ON this International Women’s Day, Guardian News would like to pay tribute to those from our community with the double X factor – the fierce femmes, and stoic stars, the glass-ceiling smashers, and the everyday allies who have shaped our world (often for 20 percent less money, if they’re paid at all).
While this is far from an exhaustive list, here’s to you, our Nambucca Valley warrior women.
Aunty Ruth Walker
Aunty Ruth has always shied away from the limelight, but her contribution to this Valley has been Herculean. She established Miimi Mothers in the eighties – a time when most Indigenous services were directed towards men. The organisation she created continues to transform the lives of countless women (white and black) in the community.
“She’s also a brilliant Mum and wife,” daughter Patricia Walker said.
“I’m honestly so proud to be her daughter.”
From the rolling hills of North Arm to the bustling city of Jakarta, former Macksville High School student Amy Keough has fulfilled her dream of becoming a diplomat, as she steps into her new role as Second Secretary at the Australian Embassy in Indonesia. From her primary school days at Bowraville Central, the 29-year-old’s interest in languages and global affairs led her to Sydney and then Paris, and now advancing Australia’s interests in Indonesia.
Despite immense personal tragedy, this local lady has had a deft hand in preserving Utungun’s past, including honouring those locals who served in Australia’s wars.

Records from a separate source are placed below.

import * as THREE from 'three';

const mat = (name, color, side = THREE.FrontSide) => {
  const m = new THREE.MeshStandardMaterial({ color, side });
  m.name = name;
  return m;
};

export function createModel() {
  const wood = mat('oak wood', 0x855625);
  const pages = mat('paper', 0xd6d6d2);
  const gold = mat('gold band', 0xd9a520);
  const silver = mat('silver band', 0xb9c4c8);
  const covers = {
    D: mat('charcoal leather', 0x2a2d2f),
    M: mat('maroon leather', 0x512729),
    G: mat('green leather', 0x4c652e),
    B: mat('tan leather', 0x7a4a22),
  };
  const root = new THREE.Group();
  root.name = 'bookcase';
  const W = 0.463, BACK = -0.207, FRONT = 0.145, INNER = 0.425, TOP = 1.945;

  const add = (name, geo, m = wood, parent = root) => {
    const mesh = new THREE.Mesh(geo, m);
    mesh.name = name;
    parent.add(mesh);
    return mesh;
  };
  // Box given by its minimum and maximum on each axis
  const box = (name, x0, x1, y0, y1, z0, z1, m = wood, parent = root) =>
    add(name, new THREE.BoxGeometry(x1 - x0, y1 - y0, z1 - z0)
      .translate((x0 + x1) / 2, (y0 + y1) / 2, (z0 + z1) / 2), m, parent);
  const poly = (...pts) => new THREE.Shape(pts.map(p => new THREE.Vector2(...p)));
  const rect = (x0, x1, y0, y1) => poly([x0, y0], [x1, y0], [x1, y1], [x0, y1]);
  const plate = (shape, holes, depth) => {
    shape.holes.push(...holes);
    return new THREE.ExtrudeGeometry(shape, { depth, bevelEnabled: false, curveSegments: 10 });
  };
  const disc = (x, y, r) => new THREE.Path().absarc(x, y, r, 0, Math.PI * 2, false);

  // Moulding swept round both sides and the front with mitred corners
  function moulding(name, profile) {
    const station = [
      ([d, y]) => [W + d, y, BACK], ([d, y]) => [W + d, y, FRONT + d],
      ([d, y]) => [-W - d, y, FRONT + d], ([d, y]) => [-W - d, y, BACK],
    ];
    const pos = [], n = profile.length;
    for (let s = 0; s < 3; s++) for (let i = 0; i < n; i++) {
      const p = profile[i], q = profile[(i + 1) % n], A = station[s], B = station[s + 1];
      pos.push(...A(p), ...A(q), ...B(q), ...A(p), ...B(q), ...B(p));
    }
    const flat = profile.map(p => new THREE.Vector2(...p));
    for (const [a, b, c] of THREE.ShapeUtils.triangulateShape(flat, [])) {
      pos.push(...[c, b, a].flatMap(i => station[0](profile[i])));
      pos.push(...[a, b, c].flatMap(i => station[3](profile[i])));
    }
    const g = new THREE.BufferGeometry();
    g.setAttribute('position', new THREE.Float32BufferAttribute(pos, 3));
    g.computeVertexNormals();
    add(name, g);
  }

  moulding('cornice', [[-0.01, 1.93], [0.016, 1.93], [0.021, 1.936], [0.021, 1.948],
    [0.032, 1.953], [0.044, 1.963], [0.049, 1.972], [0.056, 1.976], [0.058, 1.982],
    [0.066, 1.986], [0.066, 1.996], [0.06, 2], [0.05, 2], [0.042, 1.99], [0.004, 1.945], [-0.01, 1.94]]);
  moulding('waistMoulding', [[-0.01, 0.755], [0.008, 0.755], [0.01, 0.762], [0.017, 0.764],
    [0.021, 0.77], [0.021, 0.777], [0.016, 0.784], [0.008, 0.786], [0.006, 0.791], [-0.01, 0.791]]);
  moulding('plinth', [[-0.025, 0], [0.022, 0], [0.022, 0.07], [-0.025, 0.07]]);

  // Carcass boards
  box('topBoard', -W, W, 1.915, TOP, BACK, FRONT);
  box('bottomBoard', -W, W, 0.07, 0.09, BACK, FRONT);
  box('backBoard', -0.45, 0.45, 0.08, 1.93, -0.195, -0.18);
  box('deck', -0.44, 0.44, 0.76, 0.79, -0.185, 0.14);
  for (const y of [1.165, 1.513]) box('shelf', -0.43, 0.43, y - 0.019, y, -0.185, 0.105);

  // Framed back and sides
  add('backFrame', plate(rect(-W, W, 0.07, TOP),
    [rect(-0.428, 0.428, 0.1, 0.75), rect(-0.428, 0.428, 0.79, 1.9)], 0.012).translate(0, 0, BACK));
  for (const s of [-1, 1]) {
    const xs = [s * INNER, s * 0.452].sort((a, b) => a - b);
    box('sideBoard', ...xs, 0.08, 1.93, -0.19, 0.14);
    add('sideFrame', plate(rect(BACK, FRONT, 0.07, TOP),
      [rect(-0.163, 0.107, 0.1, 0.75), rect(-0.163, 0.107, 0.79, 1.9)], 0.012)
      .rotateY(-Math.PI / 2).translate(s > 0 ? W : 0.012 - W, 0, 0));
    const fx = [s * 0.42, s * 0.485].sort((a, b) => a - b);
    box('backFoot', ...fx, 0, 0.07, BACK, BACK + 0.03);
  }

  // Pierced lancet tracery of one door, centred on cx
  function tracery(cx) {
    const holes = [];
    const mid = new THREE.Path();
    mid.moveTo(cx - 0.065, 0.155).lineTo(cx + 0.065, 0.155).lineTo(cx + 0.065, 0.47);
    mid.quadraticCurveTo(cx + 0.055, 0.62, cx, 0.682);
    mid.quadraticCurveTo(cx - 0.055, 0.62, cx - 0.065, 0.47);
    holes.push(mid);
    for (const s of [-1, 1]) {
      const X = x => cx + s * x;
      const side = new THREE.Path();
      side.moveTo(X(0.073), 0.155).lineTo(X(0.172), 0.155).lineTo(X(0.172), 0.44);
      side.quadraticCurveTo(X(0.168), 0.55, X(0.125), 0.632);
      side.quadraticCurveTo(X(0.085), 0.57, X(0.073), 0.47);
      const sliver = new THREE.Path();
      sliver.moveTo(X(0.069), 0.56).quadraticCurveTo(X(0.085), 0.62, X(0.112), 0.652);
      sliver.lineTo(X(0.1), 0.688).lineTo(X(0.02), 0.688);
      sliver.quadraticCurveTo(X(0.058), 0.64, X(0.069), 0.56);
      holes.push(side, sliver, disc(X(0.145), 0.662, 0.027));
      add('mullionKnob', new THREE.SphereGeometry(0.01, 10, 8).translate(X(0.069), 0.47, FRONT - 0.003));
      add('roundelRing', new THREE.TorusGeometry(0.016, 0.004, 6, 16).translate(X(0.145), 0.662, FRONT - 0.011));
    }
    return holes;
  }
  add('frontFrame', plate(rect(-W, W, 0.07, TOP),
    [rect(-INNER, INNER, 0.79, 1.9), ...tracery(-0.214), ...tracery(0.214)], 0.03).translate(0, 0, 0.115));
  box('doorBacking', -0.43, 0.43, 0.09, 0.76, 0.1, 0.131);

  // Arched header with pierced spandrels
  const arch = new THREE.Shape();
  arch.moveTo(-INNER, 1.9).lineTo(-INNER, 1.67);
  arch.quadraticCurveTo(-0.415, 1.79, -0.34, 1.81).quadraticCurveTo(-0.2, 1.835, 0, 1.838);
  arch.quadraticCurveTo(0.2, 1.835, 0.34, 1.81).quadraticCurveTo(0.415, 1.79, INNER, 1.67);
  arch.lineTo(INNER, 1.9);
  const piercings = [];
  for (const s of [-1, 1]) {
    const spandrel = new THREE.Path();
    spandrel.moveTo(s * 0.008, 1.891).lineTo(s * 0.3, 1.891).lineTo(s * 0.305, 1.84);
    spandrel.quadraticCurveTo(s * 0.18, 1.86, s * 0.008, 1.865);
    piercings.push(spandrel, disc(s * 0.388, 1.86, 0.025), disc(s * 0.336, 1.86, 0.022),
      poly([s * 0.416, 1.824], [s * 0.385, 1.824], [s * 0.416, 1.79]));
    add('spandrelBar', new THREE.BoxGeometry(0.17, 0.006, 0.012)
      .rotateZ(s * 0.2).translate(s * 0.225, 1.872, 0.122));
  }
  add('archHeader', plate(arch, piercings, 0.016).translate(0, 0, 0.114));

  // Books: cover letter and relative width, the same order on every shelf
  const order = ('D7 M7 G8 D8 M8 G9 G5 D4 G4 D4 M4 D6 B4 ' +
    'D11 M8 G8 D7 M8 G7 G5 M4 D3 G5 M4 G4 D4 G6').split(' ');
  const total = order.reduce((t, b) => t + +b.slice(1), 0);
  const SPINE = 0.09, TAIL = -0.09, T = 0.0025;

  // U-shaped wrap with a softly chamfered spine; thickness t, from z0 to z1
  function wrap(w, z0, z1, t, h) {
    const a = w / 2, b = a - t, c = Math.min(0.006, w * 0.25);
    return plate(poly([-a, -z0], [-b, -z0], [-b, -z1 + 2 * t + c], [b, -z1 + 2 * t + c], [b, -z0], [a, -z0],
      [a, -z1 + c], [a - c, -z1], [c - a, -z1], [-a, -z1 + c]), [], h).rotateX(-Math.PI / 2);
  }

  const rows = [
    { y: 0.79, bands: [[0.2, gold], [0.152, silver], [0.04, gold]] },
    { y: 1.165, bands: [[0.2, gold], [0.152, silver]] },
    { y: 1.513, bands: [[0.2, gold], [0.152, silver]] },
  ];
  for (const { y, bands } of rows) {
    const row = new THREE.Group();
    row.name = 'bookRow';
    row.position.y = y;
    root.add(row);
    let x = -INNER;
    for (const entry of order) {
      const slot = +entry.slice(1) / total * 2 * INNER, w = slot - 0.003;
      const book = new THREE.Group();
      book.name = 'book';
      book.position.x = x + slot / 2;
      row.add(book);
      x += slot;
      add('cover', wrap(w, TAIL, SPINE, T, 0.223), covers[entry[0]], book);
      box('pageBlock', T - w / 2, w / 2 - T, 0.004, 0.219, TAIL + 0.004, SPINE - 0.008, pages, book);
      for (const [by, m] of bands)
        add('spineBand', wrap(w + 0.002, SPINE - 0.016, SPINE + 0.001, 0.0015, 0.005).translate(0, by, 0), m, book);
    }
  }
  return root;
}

Along with her daughter-in-law, she penned a detailed chronicle of the area’s history, and continues to selflessly serve her community to this day.
“Mavis is also heavily involved in the Uniting Church at Macksville and Bowraville. She assists the congregation in planning and assists in the administration. This is quite involved as it includes the Op Shop at Bowraville,” Janine Reed said.
“Mavis is a somewhat shy and unassuming lady – but a lady whom I greatly admire.”
Aretha is a proud Gumbaynggirr woman from Nambucca Heads who made headlines last year in Melbourne at the ‘Invasion Day’ rally. The courageous 16-year-old delivered a powerful speech in front of tens of thousands, making her the face of the #changethedate debate. Last year, Aretha was also the first female president elected to the National Indigenous Youth Parliament.
The Bellingen-born, Macksville cattle-rearer was a real-life Calamity Jane, and Queen of the Campdraft. In 1951 Gertrude (Gertie) Brook rode her black gelding, Popeye, to win the Australian Jubilee Campdrafting Championship at Warwick, making the first woman to do so. In fact, the pair won over 100 drafts together. To this day, she is still the only woman to have won the honour.
Anne Gillin (a tribute from Janine Reed)
Anne has survived in the blokey legal world. I think Anne’s story is interesting in that she accompanied her husband, Dr Danny Ryan, to the Nambucca Shire and the job she had lined up for herself never eventuated. By her diligence alone, she took a path that she never envisaged, that of establishing her own practice. This was an incredible achievement and her practice has gone from strength to strength and Anne now employs a number of people. Anne’s was not an easy path, but a young lady, a mother and wife to a busy doctor – new to the area where localism is so important, survived. Anne served on the board of Nambucca Valley Care, and when there was an attempt to dispose of this community asset to another organisation, Anne fought hard to retain NVC in local hands and since that time NVC has grown from strength to strength.
The Nambucca Valley Women’s Business Network committee
The amazing female force behind the NVWBN are five dynamic local ladies: Elizabeth Bond, Sara Foley, Trudi Hayes, Lynette Howle and Libby Foster; all successful ladies in their own right. Last year they birthed an organisation which filled a rather gaping hole in the Valley – a place for ‘birds of business’ to come together and boost each other up – the way women do best! They have been going from strength to strength, attracting new membership and changing the face of business in the Valley for ever.
“All of us feel really passionately about bringing women together. And the organisational power of women who feel motivated and empowered to support other women is an unstoppable force,” president Elizabeth Bond said.